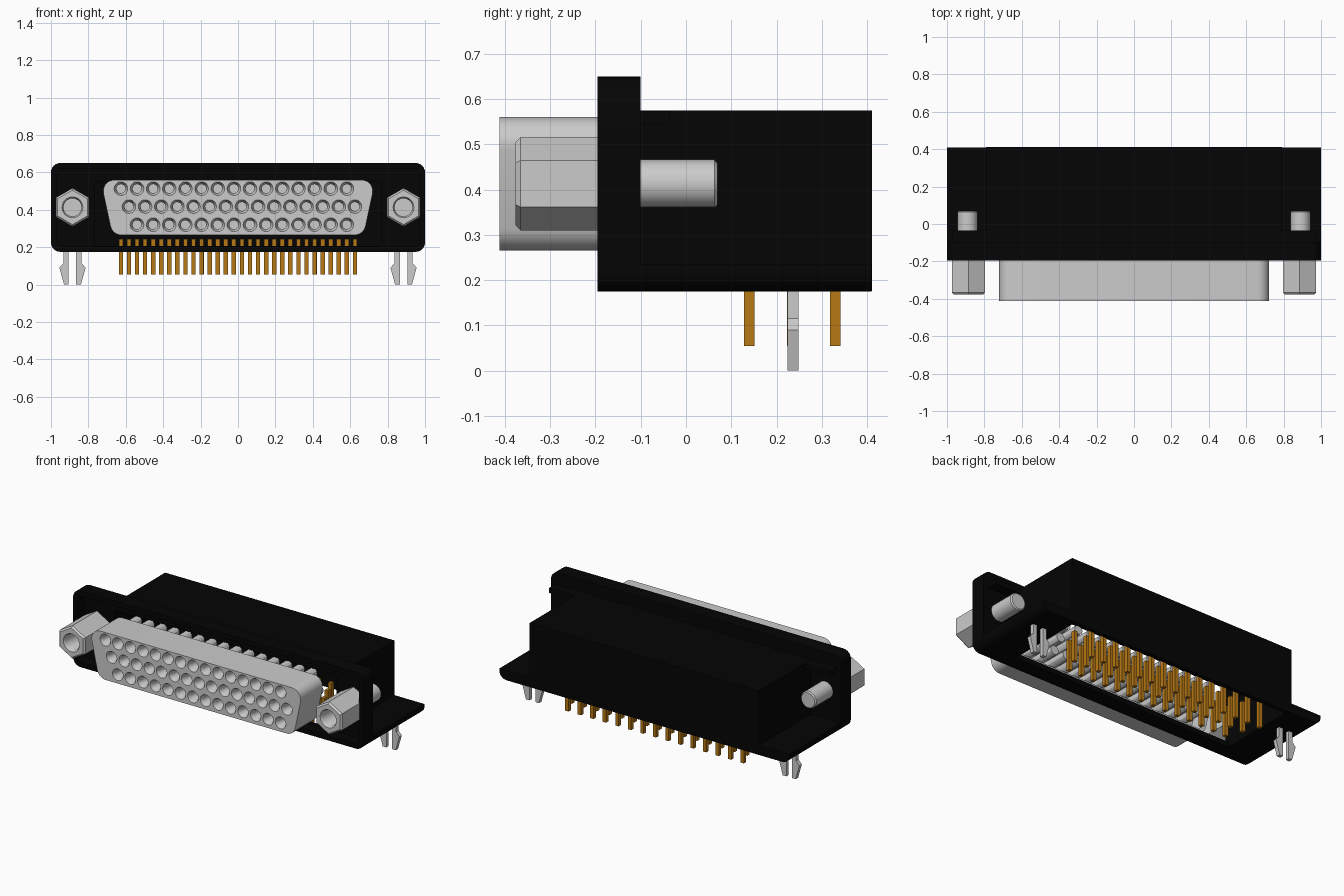
import bpy, bmesh, math
from mathutils import Vector, Matrix

cube = bpy.data.objects.get("Cube")
if cube:
    bpy.data.objects.remove(cube, do_unlink=True)


def material(name, rgb):
    m = bpy.data.materials.new(name)
    m.use_nodes = True
    m.diffuse_color = (*rgb, 1)
    m.node_tree.nodes["Principled BSDF"].inputs["Base Color"].default_value = (*rgb, 1)
    return m


BLACK = material("black plastic", (0.0015, 0.0015, 0.0015))
METAL = material("grey metal", (0.6, 0.6, 0.6))
GOLD = material("gold", (0.47, 0.19, 0.007))


def finish(name, bm, mat, smooth=False):
    bmesh.ops.recalc_face_normals(bm, faces=bm.faces[:])
    me = bpy.data.meshes.new(name)
    bm.to_mesh(me)
    bm.free()
    me.materials.append(mat)
    ob = bpy.data.objects.new(name, me)
    bpy.context.collection.objects.link(ob)
    if smooth:
        shade(ob)
    return ob


def shade(ob):
    bpy.ops.object.select_all(action='DESELECT')
    ob.select_set(True)
    bpy.context.view_layer.objects.active = ob
    bpy.ops.object.shade_smooth_by_angle(angle=math.radians(30))


def rounded(corners, steps=6):
    """Corners are (x, z, radius); returns the outline with arcs."""
    pts, n = [], len(corners)
    for i, (x, z, r) in enumerate(corners):
        p = Vector((x, z))
        if r == 0:
            pts.append(p)
            continue
        a = (Vector(corners[i - 1][:2]) - p).normalized()
        b = (Vector(corners[(i + 1) % n][:2]) - p).normalized()
        half = a.angle(b) / 2
        centre = p + (a + b).normalized() * (r / math.sin(half))
        u = (p + a * (r / math.tan(half)) - centre).normalized()
        v = (p + b * (r / math.tan(half)) - centre).normalized()
        pts += [centre + u.slerp(v, k / steps).normalized() * r for k in range(steps + 1)]
    return pts


def rect(hx, z0, z1, r_low=0, r_top=0):
    return rounded([(-hx, z0, r_low), (hx, z0, r_low), (hx, z1, r_top), (-hx, z1, r_top)])


def add_prism(bm, outline, y0, y1):
    """Extrude an x-z outline along y."""
    f = bm.faces.new([bm.verts.new((x, y0, z)) for x, z in outline])
    ext = bmesh.ops.extrude_face_region(bm, geom=[f])["geom"]
    verts = [g for g in ext if isinstance(g, bmesh.types.BMVert)]
    bmesh.ops.translate(bm, verts=verts, vec=(0, y1 - y0, 0))


def add_turned(bm, profile, x, z, n):
    """Closed solid turned about y; profile is (radius, y) end to end."""
    rings = [[bm.verts.new((x + r * math.sin(2 * math.pi * k / n), y,
                            z + r * math.cos(2 * math.pi * k / n))) for k in range(n)]
             for r, y in profile]
    for a, b in zip(rings, rings[1:]):
        for k in range(n):
            bm.faces.new((a[k], a[(k + 1) % n], b[(k + 1) % n], b[k]))
    bm.faces.new(rings[0])
    bm.faces.new(rings[-1])


def prism(name, mat, outline, y0, y1):
    bm = bmesh.new()
    add_prism(bm, outline, y0, y1)
    return finish(name, bm, mat)


def cut(ob, bm):
    """Subtract the solid in bm from the object."""
    cutter = finish("cutter", bm, ob.data.materials[0])
    cutter.hide_render = True
    mod = ob.modifiers.new("cut", 'BOOLEAN')
    mod.operation, mod.solver, mod.object = 'DIFFERENCE', 'EXACT', cutter
    bpy.context.view_layer.objects.active = ob
    bpy.ops.object.modifier_apply(modifier=mod.name)
    bpy.data.objects.remove(cutter, do_unlink=True)


def cut_prism(ob, outline, y0, y1):
    bm = bmesh.new()
    add_prism(bm, outline, y0, y1)
    cut(ob, bm)


# Front flange: a tray open to the front, with a window into the housing
flange = prism("front_flange", BLACK, rect(1, 0.175, 0.65, 0.05, 0.05), -0.195, -0.10)
cut_prism(flange, rect(0.97, 0.205, 0.62, 0.025, 0.025), -0.3, -0.125)
cut_prism(flange, rect(0.765, 0.206, 0.555), -0.2, 0.0)
shade(flange)

# Base plate with the open underside
base = prism("base_plate", BLACK, rect(1, 0.175, 0.235, 0.05, 0), -0.101, 0.41)
cut_prism(base, rect(0.765, 0.1, 0.3), -0.2, 0.385)
shade(base)

# Housing cover, open below and at the front
housing = prism("housing_cover", BLACK, rect(0.79, 0.176, 0.575), -0.101, 0.411)
cut_prism(housing, rect(0.765, 0.1, 0.555), -0.2, 0.385)

# Ledge behind the flange
prism("rear_ledge", BLACK, rect(0.97, 0.545, 0.574), -0.101, -0.035)

# Socket positions: (z, first x, count, y of the matching solder pins)
PITCH = 0.0863
ROWS = [(0.513, -0.626, 15, 0.33), (0.417, -0.583, 15, 0.235), (0.32, -0.54, 14, 0.14)]
sockets = [(x0 + i * PITCH, z, py) for z, x0, n, py in ROWS for i in range(n)]


def d_outline(inset):
    r = 0.06 - inset
    t, b = 0.735 - inset * 1.2, 0.672 - inset * 1.2
    return rounded([(-b, 0.265 + inset, r), (b, 0.265 + inset, r),
                    (t, 0.56 - inset, r), (-t, 0.56 - inset, r)])


# D-shaped shell, hollow behind, with countersunk holes in its face
shell = prism("connector_shell", METAL, d_outline(0), -0.412, -0.195)
cut_prism(shell, d_outline(0.02), -0.30, -0.1)
holes = bmesh.new()
for x, z, _ in sockets:
    add_turned(holes, [(0.0375, -0.415), (0.036, -0.41), (0.024, -0.385), (0.024, -0.335)], x, z, 20)
cut(shell, holes)
shade(shell)

# Contact tubes behind the face
bm = bmesh.new()
for x, z, _ in sockets:
    add_turned(bm, [(0.028, -0.31), (0.028, -0.09)], x, z, 12)
finish("contact_tubes", bm, METAL, True)

# Gold solder pins
bm = bmesh.new()
for x, z, py in sockets:
    bmesh.ops.create_cube(bm, size=1, matrix=Matrix.Translation((x, py, 0.15))
                          @ Matrix.Diagonal((0.023, 0.023, 0.19, 1)))
finish("solder_pins", bm, GOLD)

for side, s in (("left", 1), ("right", -1)):
    # Hexagonal jack nut with a threaded hole
    bm = bmesh.new()
    add_turned(bm, [(0.103, -0.12), (0.103, -0.365), (0.092, -0.376)], s * 0.885, 0.413, 6)
    nut = finish(side + "_jack_nut", bm, METAL)
    bm = bmesh.new()
    add_turned(bm, [(0.058, -0.38), (0.048, -0.362), (0.048, -0.24)], s * 0.885, 0.413, 24)
    cut(nut, bm)
    shade(nut)

    # Bolt end behind the flange
    bm = bmesh.new()
    add_turned(bm, [(0.053, -0.125), (0.053, 0.063), (0.046, 0.07)], s * 0.89, 0.413, 24)
    finish(side + "_bolt", bm, METAL, True)

    # Board clip: two barbed prongs
    bm = bmesh.new()
    for d in (1, -1):
        prong = [(0.02, 0.2), (0.048, 0.2), (0.048, 0.115), (0.07, 0.09), (0.045, 0), (0.02, 0)]
        add_prism(bm, [(s * 0.885 + d * u, z) for u, z in prong], 0.224, 0.248)
    finish(side + "_board_clip", bm, METAL)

• Prompt:
Your answer must be an exact copy of the records, with no pictures in it.

• Written solution:
import bpy, bmesh, math
from mathutils import Vector, Matrix

cube = bpy.data.objects.get("Cube")
if cube:
    bpy.data.objects.remove(cube, do_unlink=True)


def material(name, rgb):
    m = bpy.data.materials.new(name)
    m.use_nodes = True
    m.diffuse_color = (*rgb, 1)
    m.node_tree.nodes["Principled BSDF"].inputs["Base Color"].default_value = (*rgb, 1)
    return m


BLACK = material("black plastic", (0.0015, 0.0015, 0.0015))
METAL = material("grey metal", (0.6, 0.6, 0.6))
GOLD = material("gold", (0.47, 0.19, 0.007))


def finish(name, bm, mat, smooth=False):
    bmesh.ops.recalc_face_normals(bm, faces=bm.faces[:])
    me = bpy.data.meshes.new(name)
    bm.to_mesh(me)
    bm.free()
    me.materials.append(mat)
    ob = bpy.data.objects.new(name, me)
    bpy.context.collection.objects.link(ob)
    if smooth:
        shade(ob)
    return ob


def shade(ob):
    bpy.ops.object.select_all(action='DESELECT')
    ob.select_set(True)
    bpy.context.view_layer.objects.active = ob
    bpy.ops.object.shade_smooth_by_angle(angle=math.radians(30))


def rounded(corners, steps=6):
    """Corners are (x, z, radius); returns the outline with arcs."""
    pts, n = [], len(corners)
    for i, (x, z, r) in enumerate(corners):
        p = Vector((x, z))
        if r == 0:
            pts.append(p)
            continue
        a = (Vector(corners[i - 1][:2]) - p).normalized()
        b = (Vector(corners[(i + 1) % n][:2]) - p).normalized()
        half = a.angle(b) / 2
        centre = p + (a + b).normalized() * (r / math.sin(half))
        u = (p + a * (r / math.tan(half)) - centre).normalized()
        v = (p + b * (r / math.tan(half)) - centre).normalized()
        pts += [centre + u.slerp(v, k / steps).normalized() * r for k in range(steps + 1)]
    return pts


def rect(hx, z0, z1, r_low=0, r_top=0):
    return rounded([(-hx, z0, r_low), (hx, z0, r_low), (hx, z1, r_top), (-hx, z1, r_top)])


def add_prism(bm, outline, y0, y1):
    """Extrude an x-z outline along y."""
    f = bm.faces.new([bm.verts.new((x, y0, z)) for x, z in outline])
    ext = bmesh.ops.extrude_face_region(bm, geom=[f])["geom"]
    verts = [g for g in ext if isinstance(g, bmesh.types.BMVert)]
    bmesh.ops.translate(bm, verts=verts, vec=(0, y1 - y0, 0))


def add_turned(bm, profile, x, z, n):
    """Closed solid turned about y; profile is (radius, y) end to end."""
    rings = [[bm.verts.new((x + r * math.sin(2 * math.pi * k / n), y,
                            z + r * math.cos(2 * math.pi * k / n))) for k in range(n)]
             for r, y in profile]
    for a, b in zip(rings, rings[1:]):
        for k in range(n):
            bm.faces.new((a[k], a[(k + 1) % n], b[(k + 1) % n], b[k]))
    bm.faces.new(rings[0])
    bm.faces.new(rings[-1])


def prism(name, mat, outline, y0, y1):
    bm = bmesh.new()
    add_prism(bm, outline, y0, y1)
    return finish(name, bm, mat)


def cut(ob, bm):
    """Subtract the solid in bm from the object."""
    cutter = finish("cutter", bm, ob.data.materials[0])
    cutter.hide_render = True
    mod = ob.modifiers.new("cut", 'BOOLEAN')
    mod.operation, mod.solver, mod.object = 'DIFFERENCE', 'EXACT', cutter
    bpy.context.view_layer.objects.active = ob
    bpy.ops.object.modifier_apply(modifier=mod.name)
    bpy.data.objects.remove(cutter, do_unlink=True)


def cut_prism(ob, outline, y0, y1):
    bm = bmesh.new()
    add_prism(bm, outline, y0, y1)
    cut(ob, bm)


# Front flange: a tray open to the front, with a window into the housing
flange = prism("front_flange", BLACK, rect(1, 0.175, 0.65, 0.05, 0.05), -0.195, -0.10)
cut_prism(flange, rect(0.97, 0.205, 0.62, 0.025, 0.025), -0.3, -0.125)
cut_prism(flange, rect(0.765, 0.206, 0.555), -0.2, 0.0)
shade(flange)

# Base plate with the open underside
base = prism("base_plate", BLACK, rect(1, 0.175, 0.235, 0.05, 0), -0.101, 0.41)
cut_prism(base, rect(0.765, 0.1, 0.3), -0.2, 0.385)
shade(base)

# Housing cover, open below and at the front
housing = prism("housing_cover", BLACK, rect(0.79, 0.176, 0.575), -0.101, 0.411)
cut_prism(housing, rect(0.765, 0.1, 0.555), -0.2, 0.385)

# Ledge behind the flange
prism("rear_ledge", BLACK, rect(0.97, 0.545, 0.574), -0.101, -0.035)

# Socket positions: (z, first x, count, y of the matching solder pins)
PITCH = 0.0863
ROWS = [(0.513, -0.626, 15, 0.33), (0.417, -0.583, 15, 0.235), (0.32, -0.54, 14, 0.14)]
sockets = [(x0 + i * PITCH, z, py) for z, x0, n, py in ROWS for i in range(n)]


def d_outline(inset):
    r = 0.06 - inset
    t, b = 0.735 - inset * 1.2, 0.672 - inset * 1.2
    return rounded([(-b, 0.265 + inset, r), (b, 0.265 + inset, r),
                    (t, 0.56 - inset, r), (-t, 0.56 - inset, r)])


# D-shaped shell, hollow behind, with countersunk holes in its face
shell = prism("connector_shell", METAL, d_outline(0), -0.412, -0.195)
cut_prism(shell, d_outline(0.02), -0.30, -0.1)
holes = bmesh.new()
for x, z, _ in sockets:
    add_turned(holes, [(0.0375, -0.415), (0.036, -0.41), (0.024, -0.385), (0.024, -0.335)], x, z, 20)
cut(shell, holes)
shade(shell)

# Contact tubes behind the face
bm = bmesh.new()
for x, z, _ in sockets:
    add_turned(bm, [(0.028, -0.31), (0.028, -0.09)], x, z, 12)
finish("contact_tubes", bm, METAL, True)

# Gold solder pins
bm = bmesh.new()
for x, z, py in sockets:
    bmesh.ops.create_cube(bm, size=1, matrix=Matrix.Translation((x, py, 0.15))
                          @ Matrix.Diagonal((0.023, 0.023, 0.19, 1)))
finish("solder_pins", bm, GOLD)

for side, s in (("left", 1), ("right", -1)):
    # Hexagonal jack nut with a threaded hole
    bm = bmesh.new()
    add_turned(bm, [(0.103, -0.12), (0.103, -0.365), (0.092, -0.376)], s * 0.885, 0.413, 6)
    nut = finish(side + "_jack_nut", bm, METAL)
    bm = bmesh.new()
    add_turned(bm, [(0.058, -0.38), (0.048, -0.362), (0.048, -0.24)], s * 0.885, 0.413, 24)
    cut(nut, bm)
    shade(nut)

    # Bolt end behind the flange
    bm = bmesh.new()
    add_turned(bm, [(0.053, -0.125), (0.053, 0.063), (0.046, 0.07)], s * 0.89, 0.413, 24)
    finish(side + "_bolt", bm, METAL, True)

    # Board clip: two barbed prongs
    bm = bmesh.new()
    for d in (1, -1):
        prong = [(0.02, 0.2), (0.048, 0.2), (0.048, 0.115), (0.07, 0.09), (0.045, 0), (0.02, 0)]
        add_prism(bm, [(s * 0.885 + d * u, z) for u, z in prong], 0.224, 0.248)
    finish(side + "_board_clip", bm, METAL)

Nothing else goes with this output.